> _Task instructions_: In the listing below, find every line with the string "context" and pull it out.

== Segment start ==

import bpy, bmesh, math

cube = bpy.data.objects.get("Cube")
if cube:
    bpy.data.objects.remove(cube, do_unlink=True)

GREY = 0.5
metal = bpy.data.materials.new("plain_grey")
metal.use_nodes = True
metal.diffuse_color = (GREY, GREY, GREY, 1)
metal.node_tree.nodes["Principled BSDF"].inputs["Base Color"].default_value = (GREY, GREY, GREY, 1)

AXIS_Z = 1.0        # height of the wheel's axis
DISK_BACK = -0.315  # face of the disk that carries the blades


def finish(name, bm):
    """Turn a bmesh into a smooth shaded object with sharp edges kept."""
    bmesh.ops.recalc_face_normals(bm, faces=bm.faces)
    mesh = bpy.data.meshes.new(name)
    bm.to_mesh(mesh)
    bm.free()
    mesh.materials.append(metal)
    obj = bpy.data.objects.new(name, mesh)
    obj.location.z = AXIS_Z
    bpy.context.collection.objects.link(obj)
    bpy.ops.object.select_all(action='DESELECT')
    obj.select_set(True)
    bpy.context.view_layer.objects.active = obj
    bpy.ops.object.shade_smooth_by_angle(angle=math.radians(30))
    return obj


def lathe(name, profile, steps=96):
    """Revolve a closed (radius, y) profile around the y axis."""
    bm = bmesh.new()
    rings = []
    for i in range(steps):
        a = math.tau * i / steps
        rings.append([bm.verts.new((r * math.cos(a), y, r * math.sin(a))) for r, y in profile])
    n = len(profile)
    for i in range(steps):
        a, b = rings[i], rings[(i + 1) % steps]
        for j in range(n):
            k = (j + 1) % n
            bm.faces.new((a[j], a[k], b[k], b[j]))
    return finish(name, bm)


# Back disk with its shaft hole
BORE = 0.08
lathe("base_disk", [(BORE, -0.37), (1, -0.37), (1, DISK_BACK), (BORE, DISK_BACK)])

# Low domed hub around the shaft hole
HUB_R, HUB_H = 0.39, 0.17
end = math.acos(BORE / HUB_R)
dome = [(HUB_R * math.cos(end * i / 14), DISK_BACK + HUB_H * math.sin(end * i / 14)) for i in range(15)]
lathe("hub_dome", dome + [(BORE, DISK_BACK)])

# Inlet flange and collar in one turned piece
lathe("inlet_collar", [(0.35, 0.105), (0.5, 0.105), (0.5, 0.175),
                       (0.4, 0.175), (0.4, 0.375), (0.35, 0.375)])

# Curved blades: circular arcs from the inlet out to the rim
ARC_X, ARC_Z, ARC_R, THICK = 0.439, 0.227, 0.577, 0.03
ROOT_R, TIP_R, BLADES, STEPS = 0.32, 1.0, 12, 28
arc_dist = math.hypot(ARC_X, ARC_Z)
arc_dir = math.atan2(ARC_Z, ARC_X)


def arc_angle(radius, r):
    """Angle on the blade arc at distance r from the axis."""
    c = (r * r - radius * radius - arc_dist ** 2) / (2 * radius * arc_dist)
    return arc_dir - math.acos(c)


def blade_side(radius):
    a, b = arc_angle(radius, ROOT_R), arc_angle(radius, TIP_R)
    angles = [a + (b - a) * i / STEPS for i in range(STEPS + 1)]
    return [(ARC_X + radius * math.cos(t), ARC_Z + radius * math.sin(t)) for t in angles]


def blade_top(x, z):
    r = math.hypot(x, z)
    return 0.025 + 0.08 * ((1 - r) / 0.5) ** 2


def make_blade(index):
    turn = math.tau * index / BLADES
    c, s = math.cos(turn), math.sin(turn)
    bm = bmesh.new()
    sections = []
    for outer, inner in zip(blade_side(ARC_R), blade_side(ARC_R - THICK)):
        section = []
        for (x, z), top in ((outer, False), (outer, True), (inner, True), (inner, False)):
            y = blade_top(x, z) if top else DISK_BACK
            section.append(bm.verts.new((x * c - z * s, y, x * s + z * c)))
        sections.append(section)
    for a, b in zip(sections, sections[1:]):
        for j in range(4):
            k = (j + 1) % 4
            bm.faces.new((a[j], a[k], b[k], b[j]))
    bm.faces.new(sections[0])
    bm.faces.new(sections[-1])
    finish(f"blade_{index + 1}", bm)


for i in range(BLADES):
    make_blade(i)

== Segment end ==

> _Your solution_:
    bpy.context.collection.objects.link(obj)
    bpy.context.view_layer.objects.active = obj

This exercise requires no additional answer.